TASK DATA -
********

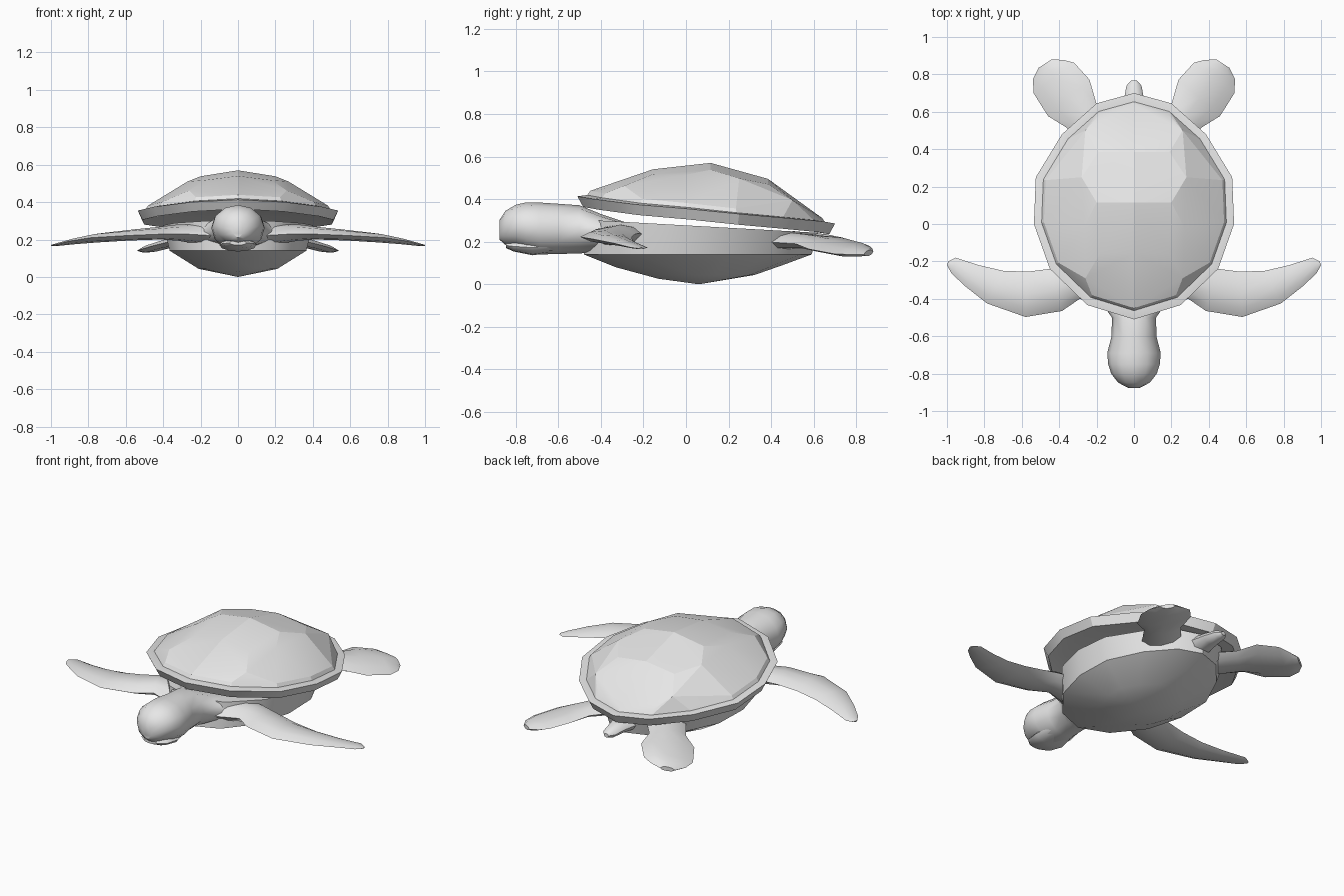
import bpy, bmesh, math
from mathutils import Vector

if "Cube" in bpy.data.objects:
    bpy.data.objects.remove(bpy.data.objects["Cube"])

grey = bpy.data.materials.new("light_grey")
grey.diffuse_color = (0.8, 0.8, 0.8, 1)
grey.use_nodes = True
grey.node_tree.nodes["Principled BSDF"].inputs["Base Color"].default_value = grey.diffuse_color


def finish(name, bm, angle):
    bmesh.ops.recalc_face_normals(bm, faces=bm.faces)
    me = bpy.data.meshes.new(name)
    bm.to_mesh(me)
    bm.free()
    ob = bpy.data.objects.new(name, me)
    bpy.context.collection.objects.link(ob)
    me.materials.append(grey)
    bpy.ops.object.select_all(action='DESELECT')
    ob.select_set(True)
    bpy.context.view_layer.objects.active = ob
    bpy.ops.object.shade_smooth_by_angle(angle=math.radians(angle))
    return ob


def loft(name, rings, angle=40, cap=True):
    bm = bmesh.new()
    rows = [[bm.verts.new(p) for p in r] for r in rings]
    n = len(rows[0])
    for a, b in zip(rows, rows[1:]):
        for i in range(n):
            j = (i + 1) % n
            bm.faces.new((a[i], a[j], b[j], b[i]))
    if cap:
        bm.faces.new(rows[0])
        bm.faces.new(rows[-1])
    return finish(name, bm, angle)


def hull(name, points, angle):
    bm = bmesh.new()
    for p in points:
        bm.verts.new(p)
    bmesh.ops.convex_hull(bm, input=bm.verts)
    loose = [v for v in bm.verts if not v.link_faces]
    bmesh.ops.delete(bm, geom=loose, context='VERTS')
    return finish(name, bm, angle)


def both(points):
    return [(s * x, y, z) for x, y, z in points for s in ((1, -1) if x else (1,))]


# Fourteen-sided shell outline, front to back, at the upper rim edge
half = [(0, -.51, .413), (.25, -.433, .40), (.45, -.24, .375), (.535, 0, .355),
        (.525, .25, .33), (.385, .48, .31), (.2, .645, .295), (0, .7, .285)]
outline = half + [(-x, y, z) for x, y, z in half[6:0:-1]]
MID = .095


def ring(scale, dz):
    return [(x * scale, MID + (y - MID) * scale, z + dz) for x, y, z in outline]


# Shell rim with a closed underside
loft("shell_rim", [ring(.8, -.035), ring(.955, -.05), ring(1, 0), ring(.925, .006), ring(.85, 0)], 25)

# Domed shell with a ridge and angular plates
ridge = [(0, -.155, .54), (0, .115, .57), (0, .385, .495)]
plates = [(.18, -.155, .517), (.2, .115, .538), (.19, .385, .47),
          (.26, -.29, .462), (.27, -.02, .51), (.28, .25, .497), (.26, .5, .395)]
hull("shell_dome", ring(.93, 0) + ring(.9, .026) + ridge + both(plates), 12)


# Underbody: stacked outline rings closing on a shallow keel
def belly_ring(w, front, back, z, tilt=0):
    return [(x / .535 * w, front + (y + .51) / 1.21 * (back - front),
             z - tilt * (y - MID)) for x, y, _ in outline]


keel = [(0, -.33, .08), (0, -.13, .026), (0, .06, 0), (0, .24, .03), (0, .46, .092)]
hull("underbody", belly_ring(.40, -.46, .62, .272, .05) + belly_ring(.365, -.48, .59, .14)
     + belly_ring(.21, -.17, .32, .043) + keel, 32)


# Round sections along y: y, half width, centre height, half height
def tube(name, sections, sides=12):
    rings = []
    for y, w, z, h in sections:
        rings.append([(w * math.cos(t), y, z + h * math.sin(t))
                      for t in (2 * math.pi * i / sides for i in range(sides))])
    return loft(name, rings, 45)


tube("head_and_neck", [(-.877, .03, .255, .045), (-.848, .085, .265, .08), (-.8, .122, .275, .098),
                       (-.75, .138, .27, .115), (-.69, .143, .262, .122), (-.6, .12, .26, .118),
                       (-.5, .118, .258, .113), (-.4, .19, .24, .09), (-.28, .3, .23, .06)])
tube("lower_jaw", [(-.845, .045, .182, .012), (-.81, .085, .178, .024),
                   (-.72, .1, .172, .036), (-.62, .08, .18, .03)])
tube("tail", [(.5, .09, .2, .05), (.66, .055, .2, .035), (.74, .04, .193, .025),
              (.768, .015, .19, .012)], 8)


# Flippers: lens sections between two edges, with half thickness
def flipper(name, sections, angle):
    for side, s in (("right", 1), ("left", -1)):
        rings = []
        for a, b, t in sections:
            a, b = Vector(a), Vector(b)
            shape = [(0, 0), (.2, .8), (.5, 1), (.8, .7), (1, 0), (.8, -.7), (.5, -.9), (.2, -.7)]
            pts = [a.lerp(b, u) + Vector((0, 0, t * v)) for u, v in shape]
            rings.append([(s * p.x, p.y, p.z) for p in pts])
        loft(side + "_" + name, rings, angle)


flipper("front_flipper", [
    ((.12, -.45, .22), (.2, -.15, .22), .06),
    ((.29, -.40, .23), (.36, -.22, .24), .045),
    ((.385, -.465, .23), (.45, -.24, .235), .036),
    ((.58, -.497, .222), (.57, -.255, .222), .03),
    ((.785, -.425, .21), (.70, -.25, .205), .025),
    ((.90, -.335, .192), (.83, -.22, .188), .016),
    ((.975, -.265, .174), (.955, -.18, .172), .008),
    ((1.0, -.22, .168), (.993, -.2, .168), .004)], 40)
flipper("rear_flipper", [
    ((.08, .5, .21), (.25, .36, .2), .045),
    ((.2, .64, .208), (.36, .515, .19), .033),
    ((.238, .772, .205), (.46, .577, .165), .028),
    ((.32, .862, .18), (.537, .70, .142), .026),
    ((.375, .877, .165), (.54, .775, .14), .022),
    ((.44, .88, .152), (.51, .835, .14), .014)], 35)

********

ACTIVITY -
Print the entries as they stand, first line through the line holding "(0, .7, .285)]", with every picture removed.

TASK OUTPUT -
import bpy, bmesh, math
from mathutils import Vector

if "Cube" in bpy.data.objects:
    bpy.data.objects.remove(bpy.data.objects["Cube"])

grey = bpy.data.materials.new("light_grey")
grey.diffuse_color = (0.8, 0.8, 0.8, 1)
grey.use_nodes = True
grey.node_tree.nodes["Principled BSDF"].inputs["Base Color"].default_value = grey.diffuse_color


def finish(name, bm, angle):
    bmesh.ops.recalc_face_normals(bm, faces=bm.faces)
    me = bpy.data.meshes.new(name)
    bm.to_mesh(me)
    bm.free()
    ob = bpy.data.objects.new(name, me)
    bpy.context.collection.objects.link(ob)
    me.materials.append(grey)
    bpy.ops.object.select_all(action='DESELECT')
    ob.select_set(True)
    bpy.context.view_layer.objects.active = ob
    bpy.ops.object.shade_smooth_by_angle(angle=math.radians(angle))
    return ob


def loft(name, rings, angle=40, cap=True):
    bm = bmesh.new()
    rows = [[bm.verts.new(p) for p in r] for r in rings]
    n = len(rows[0])
    for a, b in zip(rows, rows[1:]):
        for i in range(n):
            j = (i + 1) % n
            bm.faces.new((a[i], a[j], b[j], b[i]))
    if cap:
        bm.faces.new(rows[0])
        bm.faces.new(rows[-1])
    return finish(name, bm, angle)


def hull(name, points, angle):
    bm = bmesh.new()
    for p in points:
        bm.verts.new(p)
    bmesh.ops.convex_hull(bm, input=bm.verts)
    loose = [v for v in bm.verts if not v.link_faces]
    bmesh.ops.delete(bm, geom=loose, context='VERTS')
    return finish(name, bm, angle)


def both(points):
    return [(s * x, y, z) for x, y, z in points for s in ((1, -1) if x else (1,))]


# Fourteen-sided shell outline, front to back, at the upper rim edge
half = [(0, -.51, .413), (.25, -.433, .40), (.45, -.24, .375), (.535, 0, .355),
        (.525, .25, .33), (.385, .48, .31), (.2, .645, .295), (0, .7, .285)]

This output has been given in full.